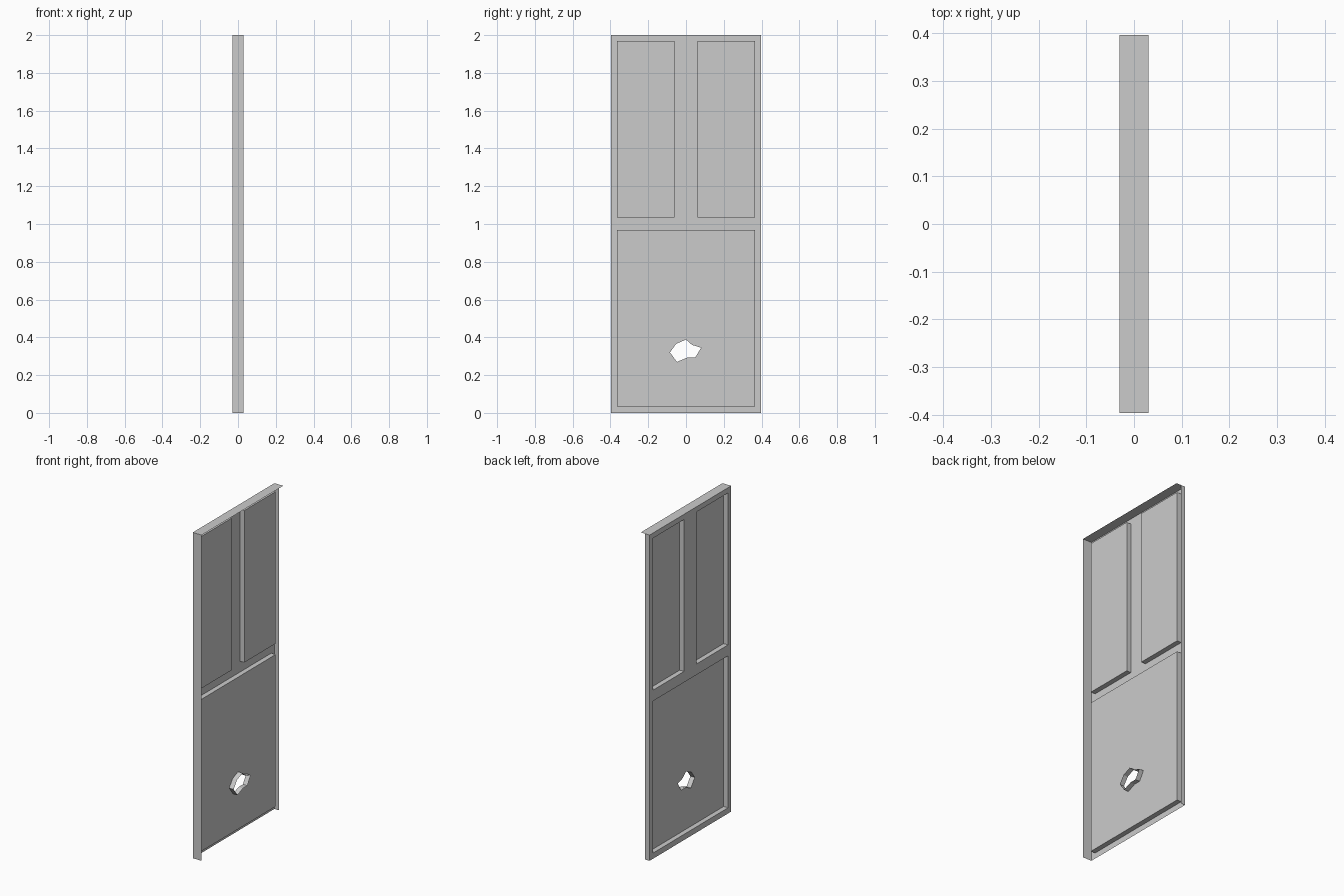
import bpy
import bmesh

cube = bpy.data.objects.get("Cube")
if cube:
    bpy.data.objects.remove(cube, do_unlink=True)

grey = bpy.data.materials.new("light_grey")
grey.use_nodes = True
colour = (0.6, 0.6, 0.6, 1)
grey.diffuse_color = colour
grey.node_tree.nodes["Principled BSDF"].inputs["Base Color"].default_value = colour

D = 0.03       # depth of each pressed step
W = 0.396      # half width
H = 2.0        # height


def rect(y0, y1, z0, z1):
    return [(y0, z0), (y1, z0), (y1, z1), (y0, z1)]


def ring(bm, outline, x):
    """Closed loop of vertices in the plane at x."""
    return [bm.verts.new((x, y, z)) for y, z in outline]


def sheet(bm, *rings):
    """Flat sheet inside the first ring, with the other rings as openings."""
    edges = []
    for r in rings:
        for a, b in zip(r, r[1:] + r[:1]):
            edges.append(bm.edges.get((a, b)) or bm.edges.new((a, b)))
    bmesh.ops.triangle_fill(bm, edges=edges, use_beauty=True, normal=(1, 0, 0))


def wall(bm, low, high):
    """Strip of faces joining two matching rings."""
    n = len(low)
    for i in range(n):
        j = (i + 1) % n
        bm.faces.new((low[i], low[j], high[j], high[i]))


def finish(bm, name):
    flat = [e for e in bm.edges if len(e.link_faces) == 2
            and e.calc_face_angle(1) < 0.01]
    bmesh.ops.recalc_face_normals(bm, faces=bm.faces)
    bmesh.ops.dissolve_limit(bm, angle_limit=0.01, verts=[], edges=flat)
    mesh = bpy.data.meshes.new(name)
    bm.to_mesh(mesh)
    bm.free()
    mesh.materials.append(grey)
    obj = bpy.data.objects.new(name, mesh)
    bpy.context.collection.objects.link(obj)


# Pressed door skin: frame, three stepped panels, ragged opening with a lip
panels = [rect(-0.365, -0.061, 1.035, 1.968),
          rect(0.061, 0.365, 1.035, 1.968),
          rect(-0.365, 0.365, 0.035, 0.968)]
opening = [(-0.085, 0.32), (-0.048, 0.27), (0.005, 0.292), (0.048, 0.292),
           (0.08, 0.345), (0.032, 0.36), (0, 0.388), (-0.053, 0.365)]

bm = bmesh.new()
bases = [ring(bm, p, -D) for p in panels]
tops = [ring(bm, p, 0) for p in panels]
sheet(bm, ring(bm, rect(-W, W, 0, H), -D), *bases)
for base, top in zip(bases, tops):
    wall(bm, base, top)
hole = ring(bm, opening, 0)
lip = ring(bm, opening, D)
sheet(bm, tops[0])
sheet(bm, tops[1])
sheet(bm, tops[2], hole)
wall(bm, hole, lip)
finish(bm, "door_skin")


# Folded edges: deep on the front and top, shallow on the back
def fold(name, start, end, reach):
    bm = bmesh.new()
    bm.faces.new([bm.verts.new((x, y, z)) for x, (y, z) in
                  ((-D, start), (reach, start), (reach, end), (-D, end))])
    finish(bm, name)


fold("front_edge", (-W, 0), (-W, H), D)
fold("back_edge", (W, 0), (W, H), 0)
fold("top_edge", (-W, H), (W, H), D)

What the task asks ->
Would you reproduce the records exactly as they stand, but without the pictures?

Solved problem ->
import bpy
import bmesh

cube = bpy.data.objects.get("Cube")
if cube:
    bpy.data.objects.remove(cube, do_unlink=True)

grey = bpy.data.materials.new("light_grey")
grey.use_nodes = True
colour = (0.6, 0.6, 0.6, 1)
grey.diffuse_color = colour
grey.node_tree.nodes["Principled BSDF"].inputs["Base Color"].default_value = colour

D = 0.03       # depth of each pressed step
W = 0.396      # half width
H = 2.0        # height


def rect(y0, y1, z0, z1):
    return [(y0, z0), (y1, z0), (y1, z1), (y0, z1)]


def ring(bm, outline, x):
    """Closed loop of vertices in the plane at x."""
    return [bm.verts.new((x, y, z)) for y, z in outline]


def sheet(bm, *rings):
    """Flat sheet inside the first ring, with the other rings as openings."""
    edges = []
    for r in rings:
        for a, b in zip(r, r[1:] + r[:1]):
            edges.append(bm.edges.get((a, b)) or bm.edges.new((a, b)))
    bmesh.ops.triangle_fill(bm, edges=edges, use_beauty=True, normal=(1, 0, 0))


def wall(bm, low, high):
    """Strip of faces joining two matching rings."""
    n = len(low)
    for i in range(n):
        j = (i + 1) % n
        bm.faces.new((low[i], low[j], high[j], high[i]))


def finish(bm, name):
    flat = [e for e in bm.edges if len(e.link_faces) == 2
            and e.calc_face_angle(1) < 0.01]
    bmesh.ops.recalc_face_normals(bm, faces=bm.faces)
    bmesh.ops.dissolve_limit(bm, angle_limit=0.01, verts=[], edges=flat)
    mesh = bpy.data.meshes.new(name)
    bm.to_mesh(mesh)
    bm.free()
    mesh.materials.append(grey)
    obj = bpy.data.objects.new(name, mesh)
    bpy.context.collection.objects.link(obj)


# Pressed door skin: frame, three stepped panels, ragged opening with a lip
panels = [rect(-0.365, -0.061, 1.035, 1.968),
          rect(0.061, 0.365, 1.035, 1.968),
          rect(-0.365, 0.365, 0.035, 0.968)]
opening = [(-0.085, 0.32), (-0.048, 0.27), (0.005, 0.292), (0.048, 0.292),
           (0.08, 0.345), (0.032, 0.36), (0, 0.388), (-0.053, 0.365)]

bm = bmesh.new()
bases = [ring(bm, p, -D) for p in panels]
tops = [ring(bm, p, 0) for p in panels]
sheet(bm, ring(bm, rect(-W, W, 0, H), -D), *bases)
for base, top in zip(bases, tops):
    wall(bm, base, top)
hole = ring(bm, opening, 0)
lip = ring(bm, opening, D)
sheet(bm, tops[0])
sheet(bm, tops[1])
sheet(bm, tops[2], hole)
wall(bm, hole, lip)
finish(bm, "door_skin")


# Folded edges: deep on the front and top, shallow on the back
def fold(name, start, end, reach):
    bm = bmesh.new()
    bm.faces.new([bm.verts.new((x, y, z)) for x, (y, z) in
                  ((-D, start), (reach, start), (reach, end), (-D, end))])
    finish(bm, name)


fold("front_edge", (-W, 0), (-W, H), D)
fold("back_edge", (W, 0), (W, H), 0)
fold("top_edge", (-W, H), (W, H), D)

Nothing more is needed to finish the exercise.